Carcinogenic activity of many polycyclic aromatic hydrocarbons (PAHs) is mainly attributed to their respective diol epoxides, which can be classified as either bay or fjord region depending upon the location of the epoxide function. The Pi class human glutathione (GSH) transferase (hGSTP1-1), which is polymorphic in humans with respect to amino acid residues in positions 104 (isoleucine or valine) and/or 113 (alanine or valine), plays an important role in the detoxification of PAH-diol epoxides. Here, we report that the location of the epoxide function determines specificity of allelic variants of hGSTP1-1 toward racemic anti-diol epoxide isomers of benzo[c]chrysene (B[c]C). The catalytic efficiency (k(cat)/K(m)) of V104,A113 (VA) and V104,V113 (VV) variants of hGSTP1-1 was approximately 2.3- and 1.7-fold higher, respectively, than that of the I104,A113 (IA) isoform toward bay region isomer (±)-anti-B[c]C-1,2-diol-3,4-epoxide. On the other hand, the IA variant was approximately 1.6- and 3.5-fold more efficient than VA and VV isoforms, respectively, in catalyzing the GSH conjugation of fjord region isomer (±)-anti-B[c]C-9,10-diol-11,12-epoxide.
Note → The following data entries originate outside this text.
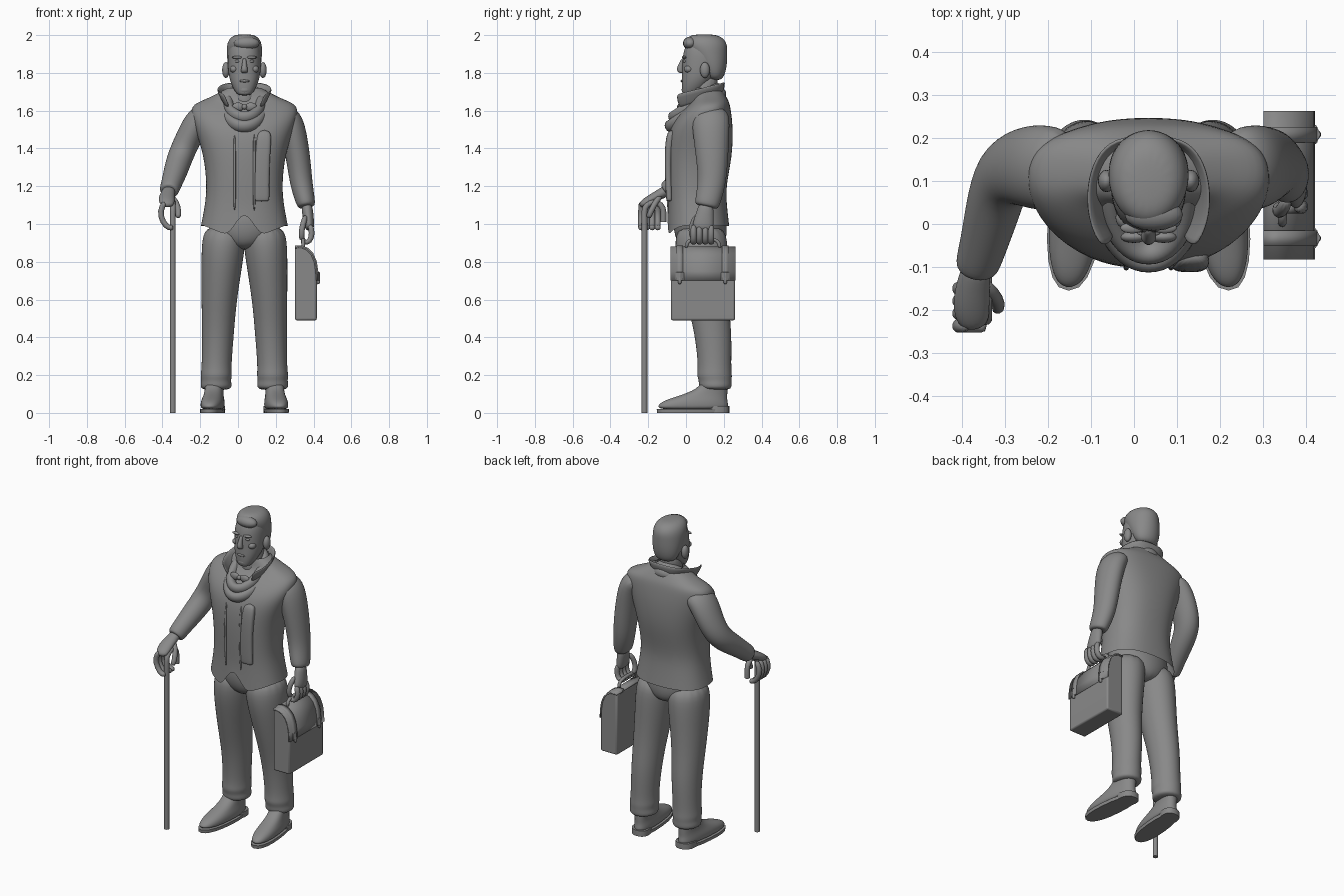
import bpy
import bmesh
from math import sin, cos, pi, radians, copysign
from mathutils import Vector, Matrix

default_cube = bpy.data.objects.get("Cube")
if default_cube:
    bpy.data.objects.remove(default_cube, do_unlink=True)

grey = bpy.data.materials.new("plain_grey")
grey.use_nodes = True
grey.diffuse_color = (.25, .25, .25, 1)
grey.node_tree.nodes["Principled BSDF"].inputs["Base Color"].default_value = grey.diffuse_color

AXIS_X, AXIS_Y, AXIS_Z = Vector((1, 0, 0)), Vector((0, 1, 0)), Vector((0, 0, 1))
MID = .034          # the body stands slightly off the model centre
SIDES = {"right": -1, "left": 1}


def finish(name, bm, subdiv=0, thickness=0, bevel=0):
    """Turn a bmesh into a smooth shaded object with its modifiers."""
    bmesh.ops.recalc_face_normals(bm, faces=bm.faces)
    data = bpy.data.meshes.new(name)
    bm.to_mesh(data)
    bm.free()
    data.materials.append(grey)
    data.shade_smooth()
    if not subdiv:
        data.set_sharp_from_angle(angle=radians(45))
    part = bpy.data.objects.new(name, data)
    bpy.context.collection.objects.link(part)
    if thickness:
        part.modifiers.new("thickness", "SOLIDIFY").thickness = thickness
    if bevel:
        rounding = part.modifiers.new("rounding", "BEVEL")
        rounding.width = bevel
        rounding.segments = 2
    if subdiv:
        part.modifiers.new("smoothing", "SUBSURF").levels = subdiv
        part.modifiers["smoothing"].render_levels = subdiv
    return part


def skin(name, rows, wrap=True, closed=False, cap=True, **options):
    """Join rows of points with quads."""
    bm = bmesh.new()
    grid = [[bm.verts.new(point) for point in row] for row in rows]
    count = len(rows[0])
    pairs = list(zip(grid, grid[1:]))
    if closed:
        pairs.append((grid[-1], grid[0]))
    for low, high in pairs:
        for i in range(count if wrap else count - 1):
            j = (i + 1) % count
            bm.faces.new((low[i], low[j], high[j], high[i]))
    if cap and not closed:
        bm.faces.new(grid[0])
        bm.faces.new(grid[-1])
    return finish(name, bm, **options)


def power_of(value, power):
    return copysign(abs(value) ** power, value)


def rings(sections, ref=AXIS_Y, sides=16, power=1, flat=False, closed=False):
    """Oval rings (x, y, z, radius, radius) set level or across the path."""
    centres = [Vector(s[:3]) for s in sections]
    last = len(centres) - 1
    rows = []
    for i, section in enumerate(sections):
        u, v = AXIS_X, AXIS_Y
        if not flat:
            ahead = centres[(i + 1) % (last + 1) if closed else min(i + 1, last)]
            behind = centres[i - 1 if closed else max(i - 1, 0)]
            along = (ahead - behind).normalized()
            u = along.cross(ref).normalized()
            v = u.cross(along)
        turns = [2 * pi * k / sides for k in range(sides)]
        rows.append([centres[i] + u * section[3] * power_of(cos(a), power)
                     + v * section[4] * power_of(sin(a), power) for a in turns])
    return rows


def loft(name, sections, subdiv=2, **shape):
    return skin(name, rings(sections, **shape), closed=shape.get("closed", False), subdiv=subdiv)


def stack(name, levels, **shape):
    """Level rings (z, y, width, depth) on the body's centre line."""
    return loft(name, [(MID, y, z, w, d) for z, y, w, d in levels], flat=True, **shape)


def tube(name, points, radius, ref=AXIS_Y, subdiv=1):
    return loft(name, [(*p, radius, radius) for p in points], ref=ref, sides=10, subdiv=subdiv)


def ball(name, place, size):
    bm = bmesh.new()
    bmesh.ops.create_uvsphere(bm, u_segments=16, v_segments=10, radius=1,
                              matrix=Matrix.LocRotScale(Vector(place), None, Vector(size)))
    return finish(name, bm)


# Jacket, with a pointed and notched front hem
jacket_rows = rings([(MID, y, z, w, d) for z, y, w, d in (
    (.99, .065, .232, .165), (1.1, .06, .21, .157), (1.2, .055, .2, .157),
    (1.36, .07, .215, .177), (1.5, .078, .262, .172), (1.58, .1, .287, .142),
    (1.635, .125, .28, .108), (1.665, .13, .19, .09), (1.72, .115, .09, .07))],
    flat=True, sides=24, power=.82)
for point in jacket_rows[0]:
    reach = abs(point.x - MID)
    if point.y < .05:
        point.z = 1.1 if reach < .03 else .905 + reach * .4
skin("jacket", jacket_rows, cap=False, subdiv=2)
for side, sign in SIDES.items():
    loft(side + "_jacket_edge", [(MID + sign * .052, y, z, .007, .007) for z, y in (
        (1.06, -.093), (1.2, -.1), (1.35, -.104), (1.48, -.09))], sides=8, subdiv=1)

# Sleeves
loft("right_sleeve", [
    (-.14, .13, 1.595, .055, .085), (-.205, .13, 1.565, .075, .105),
    (-.26, .135, 1.46, .07, .095), (-.305, .12, 1.36, .069, .08),
    (-.327, .04, 1.29, .066, .068), (-.35, -.05, 1.22, .056, .056),
    (-.366, -.1, 1.175, .053, .053), (-.367, -.107, 1.17, .04, .04)])
loft("left_sleeve", [
    (.21, .13, 1.595, .055, .085), (.275, .13, 1.565, .075, .105),
    (.306, .135, 1.43, .068, .094), (.325, .14, 1.3, .064, .082),
    (.337, .135, 1.2, .06, .074), (.362, .11, 1.1, .051, .068),
    (.363, .108, 1.09, .04, .055)])

# Trousers
stack("trouser_seat", [(1.12, .07, .18, .13), (1, .073, .205, .146),
                       (.92, .08, .17, .14), (.86, .085, .07, .1)])
for side, sign in SIDES.items():
    loft(side + "_trouser_leg", [(MID + sign * x, y, z, w, d) for x, y, z, w, d in (
        (.1, .08, 1, .115, .13), (.112, .08, .88, .118, .145),
        (.122, .092, .75, .108, .132), (.135, .115, .58, .094, .112),
        (.14, .145, .42, .086, .1), (.148, .152, .24, .079, .088),
        (.149, .15, .2, .086, .096), (.15, .155, .17, .079, .088),
        (.15, .155, .14, .087, .09), (.15, .158, .12, .07, .075))], flat=True)

# Shoes turned slightly outwards
for side, sign in SIDES.items():
    def shoe_part(name, levels, subdiv):
        rows = rings([(MID + sign * .163, y, z, w, d) for z, y, w, d in levels], flat=True, sides=20, power=.85)
        for row in rows:
            for p in row:
                p.x += sign * .09 * (.1 - p.y)
        skin(side + name, rows, subdiv=subdiv)

    shoe_part("_shoe_upper", [(.015, .036, .056, .186), (.04, .037, .062, .19), (.065, .05, .06, .17),
                              (.09, .09, .052, .13), (.125, .14, .048, .08), (.18, .155, .055, .062)], 2)
    shoe_part("_shoe_sole", [(0, .035, .062, .188), (.02, .035, .064, .19)], 0)
    shoe_part("_shoe_heel", [(0, .17, .055, .06), (.036, .17, .055, .06)], 0)
    for row in range(3):
        y, z = .01 + row * .027, .092 + row * .017
        for slant in (-1, 1):
            tube(side + "_shoe_lace", [(MID + sign * .17 + k * .032, y - slant * k * .012, z - abs(k) * .012)
                                       for k in (-1, 0, 1)], .006)

# Neck, head and hair
stack("neck", [(1.6, .085, .07, .07), (1.7, .095, .064, .066), (1.8, .115, .062, .065)])
stack("head", [(1.68, .015, .03, .03), (1.697, .028, .05, .05), (1.75, .053, .076, .078),
               (1.8, .074, .087, .096), (1.86, .09, .09, .112), (1.92, .098, .09, .113),
               (1.97, .1, .07, .09), (1.985, .1, .03, .04)], power=.9)
stack("hair", [(1.76, .155, .05, .03), (1.79, .15, .078, .058), (1.85, .137, .092, .083),
               (1.91, .117, .096, .104), (1.95, .106, .095, .115), (1.985, .1, .08, .1),
               (2.005, .095, .045, .06)])
ball("hair_quiff", (MID + .012, .022, 1.957), (.068, .038, .034))
loft("nose", [(MID, -.012, 1.88, .01, .01), (MID, -.024, 1.85, .011, .014),
              (MID, -.034, 1.815, .019, .02), (MID, -.022, 1.798, .018, .014)], flat=True)
ball("lips", (MID, -.02, 1.757), (.028, .009, .007))
ball("chin", (MID, -.003, 1.71), (.032, .02, .022))
for side, sign in SIDES.items():
    ball(side + "_ear", (MID + sign * .098, .1, 1.815), (.02, .026, .042))
    ball(side + "_eyebrow", (MID + sign * .038, -.009, 1.882), (.028, .013, .008))
    ball(side + "_eye", (MID + sign * .036, -.004, 1.861), (.015, .011, .008))
    ball(side + "_cheekbone", (MID + sign * .055, .015, 1.82), (.022, .026, .02))
    ball(side + "_bow_tie_wing", (MID + sign * .034, -.03, 1.62), (.032, .014, .023))
ball("bow_tie_knot", (MID, -.035, 1.62), (.014, .014, .014))

# Upturned collar and looped scarf
turns = [radians(-52 + 284 * k / 20) for k in range(21)]
collar_rows = [[(MID + width * power_of(cos(a), .6), .06 + depth * sin(a), base + .035 * sin(a))
                for a in turns] for width, depth, base in
               ((.1, .115, 1.645), (.118, .132, 1.68), (.138, .138, 1.718))]
skin("collar", collar_rows, wrap=False, cap=False, subdiv=1, thickness=.012)
for name, scale, lift in (("outer_scarf_loop", 1, 0), ("inner_scarf_loop", .86, .035)):
    loop = [2 * pi * k / 24 for k in range(24)]
    loft(name, [(MID + .1 * scale * cos(a), .05 + .135 * scale * sin(a),
                 1.605 + lift + .09 * scale * sin(a), .03, .036) for a in loop],
         ref=Vector((0, -.55, .83)), sides=10, closed=True, subdiv=1)
loft("scarf_tail", [(.14, -.075, 1.5, .038, .022), (.135, -.093, 1.42, .04, .02),
                    (.125, -.095, 1.28, .04, .018), (.125, -.088, 1.13, .042, .018),
                    (.125, -.088, 1.12, .04, .014)], flat=True, power=.7)

# Right hand resting on the cane
loft("right_palm", [(-.36, -.08, 1.19, .032, .032), (-.375, -.14, 1.155, .04, .028),
                    (-.38, -.2, 1.125, .045, .024), (-.37, -.245, 1.095, .032, .018)], ref=AXIS_Z)
for i in range(4):
    y = -.237 + i * .029
    tube("right_finger", [(-.385, y, 1.12), (-.415, y, 1.07), (-.4, y, 1.01),
                          (-.365, y, .975), (-.342, y, .985)], .017)
tube("right_thumb", [(-.36, -.13, 1.15), (-.325, -.16, 1.12), (-.312, -.19, 1.06), (-.32, -.2, 1.03)], .016)
hook = [(-.345, -.17 - .05 * cos(pi * k / 8), 1.065 + .05 * sin(pi * k / 8)) for k in range(9)]
tube("cane", [(-.345, -.22, 0), (-.345, -.22, .02), (-.345, -.22, 1)] + hook
     + [(-.345, -.12, 1.01)], .0155, ref=AXIS_X, subdiv=0)

# Left hand gripping the case
loft("left_palm", [(.363, .108, 1.11, .03, .04), (.37, .1, 1.05, .03, .048),
                   (.377, .09, .995, .028, .058), (.38, .088, .965, .02, .05)])
for i in range(4):
    y = .04 + i * .031
    tube("left_finger", [(.38, y, 1), (.395, y, .95), (.38, y, .905), (.352, y, .9), (.338, y, .92)], .017)
tube("left_thumb", [(.36, .06, 1.05), (.34, .025, .99), (.335, .03, .94), (.34, .045, .915)], .016)

# Satchel case with a curved lid
lid = [(.302, .875), (.335, .877), (.365, .865), (.39, .84), (.407, .8), (.415, .75), (.417, .7)]
outline = lid + [(.417, .49), (.302, .49)]
skin("case_body", [[(x, y, z) for x, z in outline] for y in (-.08, .26)], bevel=.009)


def lid_band(name, points, start, end, thickness):
    band = skin(name, [[(x, y, z) for x, z in points] for y in (start, end)],
                wrap=False, cap=False, thickness=thickness)
    band.modifiers["thickness"].offset = 0


lid_band("case_lid", lid, -.083, .263, .008)
for y in (-.033, .208):
    lid_band("case_strap", lid, y - .018, y + .018, .02)
    skin("strap_buckle", rings([(.422, y, z, .013, .024) for z in (.7, .745)], flat=True, sides=4), bevel=.003)
    tube("strap_end", [(.424, y, .73), (.427, y, .7), (.422, y, .68)], .01)
tube("case_handle", [(.345, 0, .87), (.345, .005, .905), (.345, .03, .922), (.345, .15, .922),
                     (.345, .175, .905), (.345, .18, .87)], .011, ref=AXIS_X)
The results of the present study clearly indicate that the location of the epoxide function determines specificity of the allelic variants of hGSTP1-1 in the GSH conjugation of activated diol epoxide isomers of B[c]C. (C) 2000 Federation of European Biochemical Societies.
All Science Journal Classification (ASJC) codes
- Structural Biology
- Molecular Biology
- Cell Biology